Top of THE INPUT
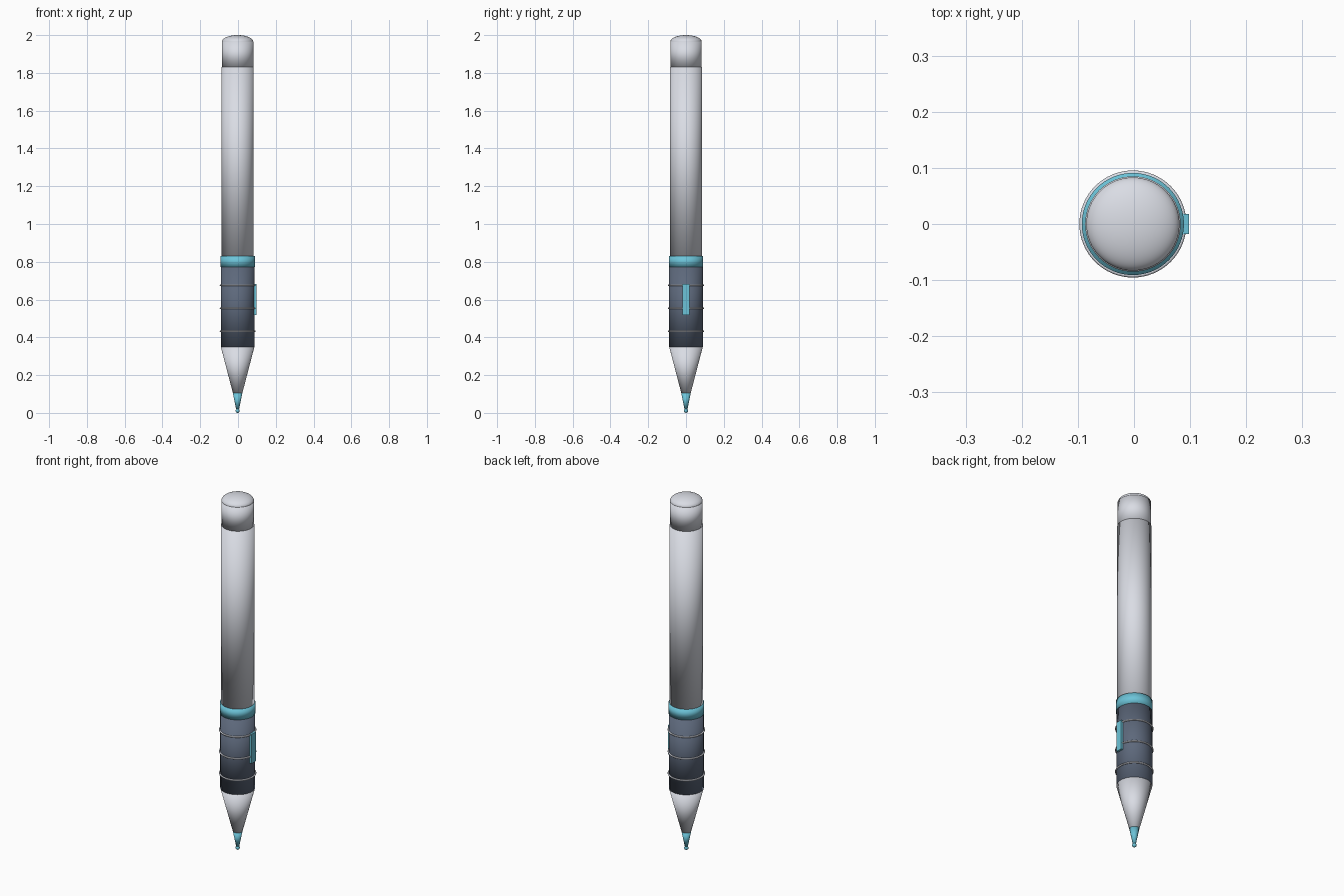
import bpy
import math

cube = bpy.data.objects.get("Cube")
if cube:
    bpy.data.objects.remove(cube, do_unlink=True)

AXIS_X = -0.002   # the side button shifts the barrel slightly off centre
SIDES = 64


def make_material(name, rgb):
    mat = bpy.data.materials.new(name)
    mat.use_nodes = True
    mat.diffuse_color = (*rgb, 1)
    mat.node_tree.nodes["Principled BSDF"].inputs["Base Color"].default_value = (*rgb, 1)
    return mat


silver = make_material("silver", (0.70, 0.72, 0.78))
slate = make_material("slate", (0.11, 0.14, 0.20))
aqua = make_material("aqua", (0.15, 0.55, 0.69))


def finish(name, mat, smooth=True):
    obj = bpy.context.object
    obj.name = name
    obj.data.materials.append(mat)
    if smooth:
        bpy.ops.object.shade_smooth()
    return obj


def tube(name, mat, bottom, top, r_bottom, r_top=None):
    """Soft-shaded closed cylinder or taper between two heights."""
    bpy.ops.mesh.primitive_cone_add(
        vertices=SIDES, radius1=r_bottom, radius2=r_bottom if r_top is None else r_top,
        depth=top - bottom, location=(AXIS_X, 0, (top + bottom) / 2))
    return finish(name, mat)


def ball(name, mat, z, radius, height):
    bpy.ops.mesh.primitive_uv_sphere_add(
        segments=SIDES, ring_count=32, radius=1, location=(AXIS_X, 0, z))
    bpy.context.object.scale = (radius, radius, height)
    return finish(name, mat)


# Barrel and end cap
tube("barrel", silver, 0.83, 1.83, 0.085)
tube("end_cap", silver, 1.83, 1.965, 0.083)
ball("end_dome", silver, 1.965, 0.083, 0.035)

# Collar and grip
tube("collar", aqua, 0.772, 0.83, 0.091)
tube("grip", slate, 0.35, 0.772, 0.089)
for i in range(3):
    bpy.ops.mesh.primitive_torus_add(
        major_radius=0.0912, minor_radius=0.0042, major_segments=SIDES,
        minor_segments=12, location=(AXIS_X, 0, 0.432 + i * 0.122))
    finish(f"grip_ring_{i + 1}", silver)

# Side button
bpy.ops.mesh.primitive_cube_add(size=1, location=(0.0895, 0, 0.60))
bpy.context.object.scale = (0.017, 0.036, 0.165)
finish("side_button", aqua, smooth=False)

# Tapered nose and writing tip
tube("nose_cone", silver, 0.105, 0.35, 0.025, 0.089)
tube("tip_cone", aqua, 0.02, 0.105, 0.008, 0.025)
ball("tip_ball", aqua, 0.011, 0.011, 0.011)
Bottom of THE INPUT
ACTION ITEM
Every entry must be reproduced exactly, with the images left out.

WORKED SOLUTION
import bpy
import math

cube = bpy.data.objects.get("Cube")
if cube:
    bpy.data.objects.remove(cube, do_unlink=True)

AXIS_X = -0.002   # the side button shifts the barrel slightly off centre
SIDES = 64


def make_material(name, rgb):
    mat = bpy.data.materials.new(name)
    mat.use_nodes = True
    mat.diffuse_color = (*rgb, 1)
    mat.node_tree.nodes["Principled BSDF"].inputs["Base Color"].default_value = (*rgb, 1)
    return mat


silver = make_material("silver", (0.70, 0.72, 0.78))
slate = make_material("slate", (0.11, 0.14, 0.20))
aqua = make_material("aqua", (0.15, 0.55, 0.69))


def finish(name, mat, smooth=True):
    obj = bpy.context.object
    obj.name = name
    obj.data.materials.append(mat)
    if smooth:
        bpy.ops.object.shade_smooth()
    return obj


def tube(name, mat, bottom, top, r_bottom, r_top=None):
    """Soft-shaded closed cylinder or taper between two heights."""
    bpy.ops.mesh.primitive_cone_add(
        vertices=SIDES, radius1=r_bottom, radius2=r_bottom if r_top is None else r_top,
        depth=top - bottom, location=(AXIS_X, 0, (top + bottom) / 2))
    return finish(name, mat)


def ball(name, mat, z, radius, height):
    bpy.ops.mesh.primitive_uv_sphere_add(
        segments=SIDES, ring_count=32, radius=1, location=(AXIS_X, 0, z))
    bpy.context.object.scale = (radius, radius, height)
    return finish(name, mat)


# Barrel and end cap
tube("barrel", silver, 0.83, 1.83, 0.085)
tube("end_cap", silver, 1.83, 1.965, 0.083)
ball("end_dome", silver, 1.965, 0.083, 0.035)

# Collar and grip
tube("collar", aqua, 0.772, 0.83, 0.091)
tube("grip", slate, 0.35, 0.772, 0.089)
for i in range(3):
    bpy.ops.mesh.primitive_torus_add(
        major_radius=0.0912, minor_radius=0.0042, major_segments=SIDES,
        minor_segments=12, location=(AXIS_X, 0, 0.432 + i * 0.122))
    finish(f"grip_ring_{i + 1}", silver)

# Side button
bpy.ops.mesh.primitive_cube_add(size=1, location=(0.0895, 0, 0.60))
bpy.context.object.scale = (0.017, 0.036, 0.165)
finish("side_button", aqua, smooth=False)

# Tapered nose and writing tip
tube("nose_cone", silver, 0.105, 0.35, 0.025, 0.089)
tube("tip_cone", aqua, 0.02, 0.105, 0.008, 0.025)
ball("tip_ball", aqua, 0.011, 0.011, 0.011)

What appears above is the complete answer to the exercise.